▶ _PROBLEM STATEMENT_
This task calls for copying every line of the records that includes the word "push".

▶ _PROVIDED ENTRIES_
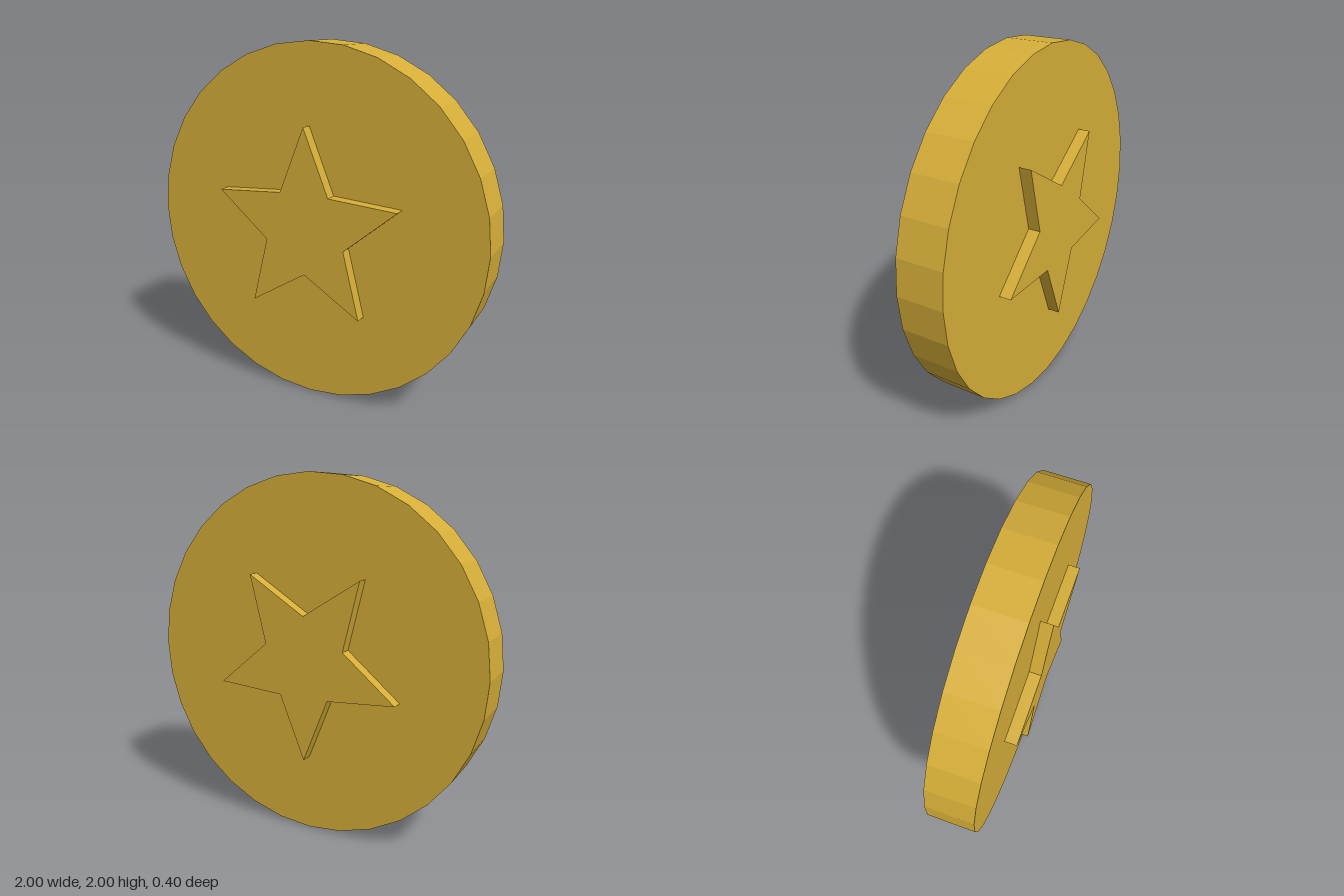
import * as THREE from 'three';

const DISC_HALF = 0.132; // half thickness of the disc
const STAR_FACE = 0.2;   // distance of the star faces from the middle

// Five-pointed star outline with its first tip at the top
function starShape(outer, inner) {
  const points = [];
  for (let i = 0; i < 10; i++) {
    const angle = Math.PI / 2 + (i * Math.PI) / 5;
    const radius = i % 2 ? inner : outer;
    points.push(new THREE.Vector2(radius * Math.cos(angle), radius * Math.sin(angle)));
  }
  return new THREE.Shape(points);
}

export function createModel() {
  const model = new THREE.Group();
  model.name = 'starCoin';
  const gold = new THREE.MeshStandardMaterial({ color: 0xd6ae38 });
  gold.name = 'gold';
  gold.flatShading = true;

  // Faceted disc standing on its rim
  const discGeometry = new THREE.CylinderGeometry(1, 1, DISC_HALF * 2, 32);
  discGeometry.rotateX(Math.PI / 2);
  const disc = new THREE.Mesh(discGeometry, gold);
  disc.name = 'disc';
  disc.position.y = 1;
  model.add(disc);

  // Raised stars: upright on the front, turned over onto the back
  const starGeometry = new THREE.ExtrudeGeometry(starShape(0.566, 0.25), {
    depth: STAR_FACE - DISC_HALF,
    bevelEnabled: false,
  });
  starGeometry.translate(0, 0, DISC_HALF);
  for (const [name, turn] of [['frontStar', 0], ['backStar', Math.PI]]) {
    const star = new THREE.Mesh(starGeometry, gold);
    star.name = name;
    star.position.y = 1;
    star.rotation.x = turn;
    model.add(star);
  }
  return model;
}
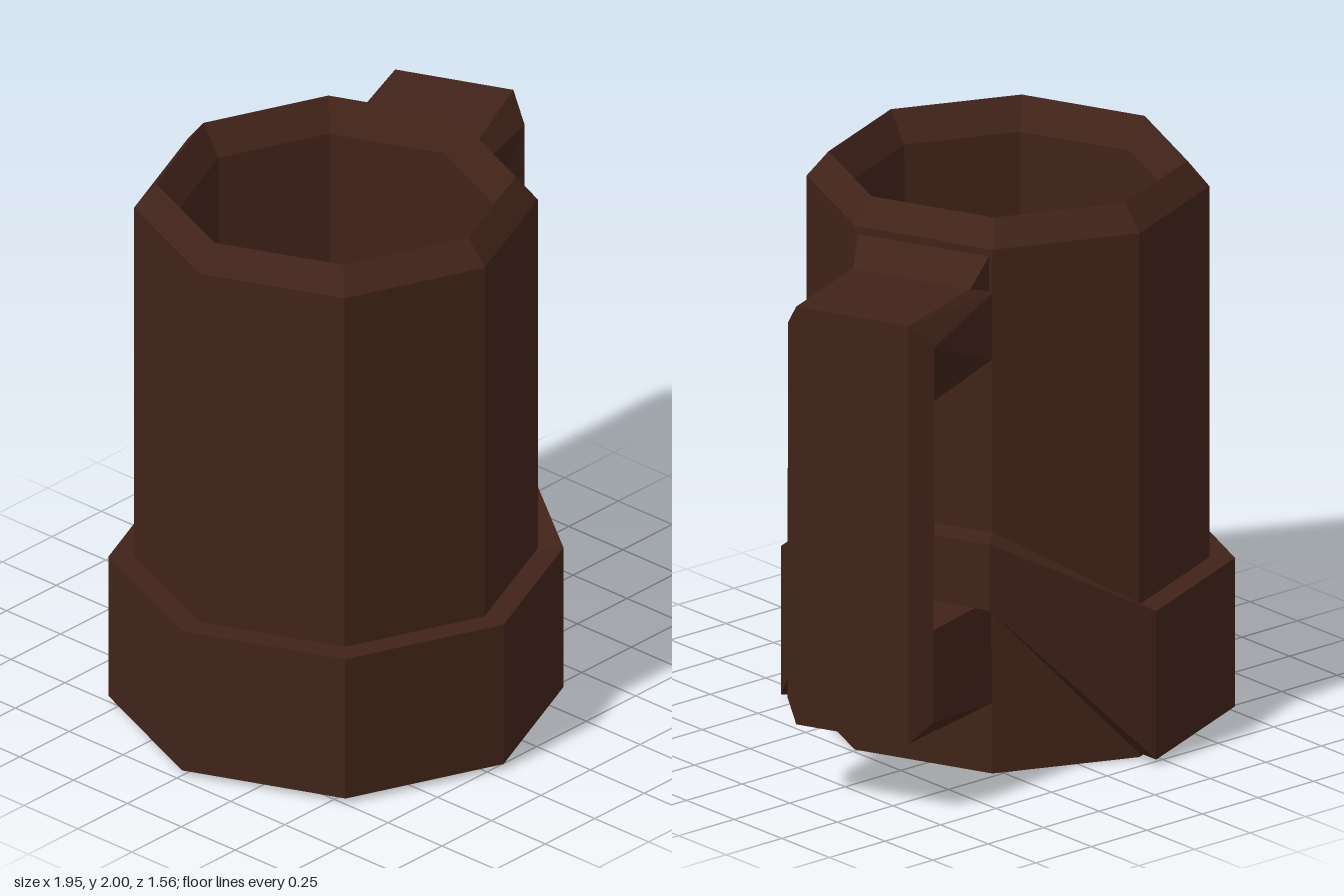
import * as THREE from 'three';

const material = new THREE.MeshStandardMaterial({ color: 0x412319, flatShading: true });

// Skins a series of closed cross-sections; optionally joins the last to the first
function loft(rings, closed) {
  const pos = [], n = rings[0].length, count = closed ? rings.length : rings.length - 1;
  for (let i = 0; i < count; i++) {
    const p = rings[i], q = rings[(i + 1) % rings.length];
    for (let j = 0; j < n; j++) {
      const k = (j + 1) % n;
      pos.push(...p[j], ...p[k], ...q[k], ...p[j], ...q[k], ...q[j]);
    }
  }
  const g = new THREE.BufferGeometry();
  g.setAttribute('position', new THREE.Float32BufferAttribute(pos, 3));
  g.computeVertexNormals();
  return g;
}

export function createModel() {
  const group = new THREE.Group();
  group.name = 'mug';
  const add = (name, geometry) => {
    const mesh = new THREE.Mesh(geometry, material);
    mesh.name = name;
    mesh.position.x = -0.197;
    group.add(mesh);
    return mesh;
  };

  // Octagonal cup: outside wall, bevelled rim, inside wall and floor
  const profile = [[0, 0], [0.69, 0.005], [0.69, 1.91], [0.615, 2], [0.545, 1.89], [0.53, 0.2], [0, 0.2]];
  add('cup', new THREE.LatheGeometry(profile.map(([r, y]) => new THREE.Vector2(r, y)), 8));

  // Base band, which climbs at the two corners beside the handle
  const bandRings = [];
  for (let i = 0; i < 8; i++) {
    const a = i * Math.PI / 4, raised = i < 2;
    const r = raised ? 0.808 : 0.778, top = raised ? 0.88 : 0.56, bottom = raised ? 0.64 : 0.02;
    const at = (radius, y) => [radius * Math.cos(a), y, -radius * Math.sin(a)];
    bandRings.push([at(0.68, top), at(r, top), at(r, bottom), at(0.68, bottom)]);
  }
  add('baseBand', loft(bandRings, true));

  // Handle: six-sided sections, each as outer, middle and inner [reach, height, half width]
  const sections = [
    [[0.62, 1.9, 0.255], [0.62, 1.75, 0.255], [0.62, 1.51, 0.255]],
    [[0.73, 1.79, 0.225], [0.64, 1.75, 0.262], [0.64, 1.51, 0.262]],
    [[1.176, 1.8, 0.215], [1.11, 1.71, 0.28], [0.99, 1.46, 0.21]],
    [[1.176, 0.28, 0.215], [1.115, 0.35, 0.28], [1.025, 0.64, 0.225]],
    [[0.62, 0.26, 0.262], [0.62, 0.45, 0.262], [0.62, 0.64, 0.262]],
  ];
  const handleRings = sections.map(([o, m, i]) => [
    [o[0], o[1], -o[2]], [o[0], o[1], o[2]], [m[0], m[1], m[2]],
    [i[0], i[1], i[2]], [i[0], i[1], -i[2]], [m[0], m[1], -m[2]],
  ]);
  add('handle', loft(handleRings, false)).rotation.y = Math.PI / 8;

  return group;
}
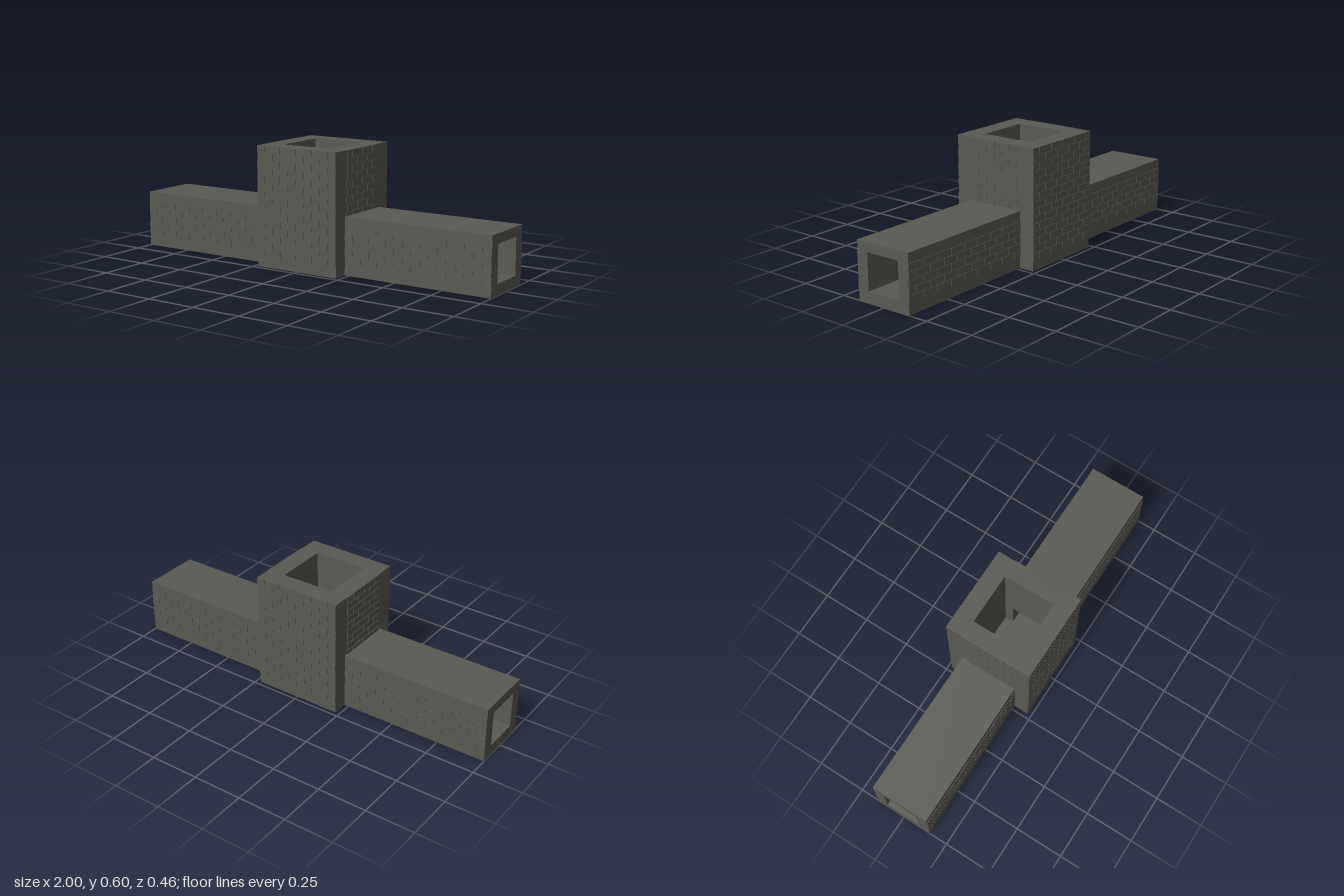
import * as THREE from 'three';
import { mergeGeometries } from 'three/addons/utils/BufferGeometryUtils.js';

const TOWER = 0.228, SHAFT = 0.136, HEIGHT = 0.6;
const ARM_Z = 0.151, ARM_TOP = 0.286;
const BORE_Z = 0.092, FLOOR = 0.055, BORE_TOP = 0.238;
const BRICK = 0.091, PITCH = 0.0366, GAP = 0.0045, RELIEF = 0.003;

export function createModel() {
  const model = new THREE.Group();
  const stone = new THREE.MeshStandardMaterial({ color: 0x5a5a54 });
  stone.name = 'grey stone';

  function add(name, geometry) {
    const mesh = new THREE.Mesh(geometry, stone);
    mesh.name = name;
    model.add(mesh);
    return mesh;
  }

  function box(name, x0, x1, y0, y1, z0, z1) {
    const g = new THREE.BoxGeometry(x1 - x0, y1 - y0, z1 - z0);
    g.translate((x0 + x1) / 2, (y0 + y1) / 2, (z0 + z1) / 2);
    return add(name, g);
  }

  // Wall section with the square bore cut out, extruded along x
  function boredBlock(name, x0, x1, halfZ, y0, y1) {
    const shape = new THREE.Shape();
    shape.moveTo(-halfZ, y0).lineTo(halfZ, y0).lineTo(halfZ, y1).lineTo(-halfZ, y1).closePath();
    const bore = new THREE.Path();
    bore.moveTo(-BORE_Z, FLOOR).lineTo(-BORE_Z, BORE_TOP).lineTo(BORE_Z, BORE_TOP).lineTo(BORE_Z, FLOOR).closePath();
    shape.holes.push(bore);
    const g = new THREE.ExtrudeGeometry(shape, { depth: x1 - x0, bevelEnabled: false });
    g.rotateY(Math.PI / 2).translate(x0, 0, 0);
    return add(name, g);
  }

  // Running-bond bricks in the xy plane, standing out towards +z
  function brickPanel(u0, u1, top, rows, origin, bottom = 0) {
    const bricks = [];
    for (let r = 0; r < rows; r++) {
      const y1 = top - r * PITCH;
      const y0 = Math.max(y1 - PITCH + GAP, bottom);
      const first = origin + (r % 2 ? BRICK / 2 : 0);
      const start = first + Math.floor((u0 - first) / BRICK) * BRICK;
      for (let u = start; u < u1; u += BRICK) {
        const a = Math.max(u + GAP / 2, u0), b = Math.min(u + BRICK - GAP / 2, u1);
        if (b - a < 0.006) continue;
        const g = new THREE.BoxGeometry(b - a, y1 - y0, RELIEF);
        bricks.push(g.translate((a + b) / 2, (y0 + y1) / 2, RELIEF / 2));
      }
    }
    return mergeGeometries(bricks);
  }

  // Tower: floor, front and back walls, pierced side walls
  box('towerFloor', -SHAFT, SHAFT, 0, FLOOR, -SHAFT, SHAFT);
  box('frontWall', -TOWER, TOWER, 0, HEIGHT, SHAFT, TOWER);
  box('backWall', -TOWER, TOWER, 0, HEIGHT, -TOWER, -SHAFT);
  boredBlock('leftWall', SHAFT, TOWER, SHAFT, 0, HEIGHT);
  boredBlock('rightWall', -TOWER, -SHAFT, SHAFT, 0, HEIGHT);

  // Hollow arms
  boredBlock('leftArm', TOWER, 1, ARM_Z, 0, ARM_TOP);
  boredBlock('rightArm', -1, -TOWER, ARM_Z, 0, ARM_TOP);

  // Bricks on the front and back
  for (const [side, turn] of [['front', 0], ['back', Math.PI]]) {
    const tower = brickPanel(-TOWER, TOWER, HEIGHT, 15, 0);
    add(side + 'TowerBricks', tower.translate(0, 0, TOWER).rotateY(turn));
    for (const [arm, x0, x1] of [['Left', TOWER, 1], ['Right', -1, -TOWER]]) {
      const g = brickPanel(x0, x1, 0.236, 5, x0);
      add(side + arm + 'ArmBricks', g.translate(0, 0, ARM_Z).rotateY(turn));
    }
  }

  // Narrower brick panels on the tower sides, above the arms
  for (const [side, turn] of [['left', Math.PI / 2], ['right', -Math.PI / 2]]) {
    const g = brickPanel(-0.1365, 0.1365, HEIGHT, 9, 0, ARM_TOP);
    add(side + 'TowerBricks', g.translate(0, 0, TOWER).rotateY(turn));
  }

  return model;
}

▶ _WRITTEN RESPONSE_
    points.push(new THREE.Vector2(radius * Math.cos(angle), radius * Math.sin(angle)));
      pos.push(...p[j], ...p[k], ...q[k], ...p[j], ...q[k], ...q[j]);
    bandRings.push([at(0.68, top), at(r, top), at(r, bottom), at(0.68, bottom)]);
    shape.holes.push(bore);
        bricks.push(g.translate((a + b) / 2, (y0 + y1) / 2, RELIEF / 2));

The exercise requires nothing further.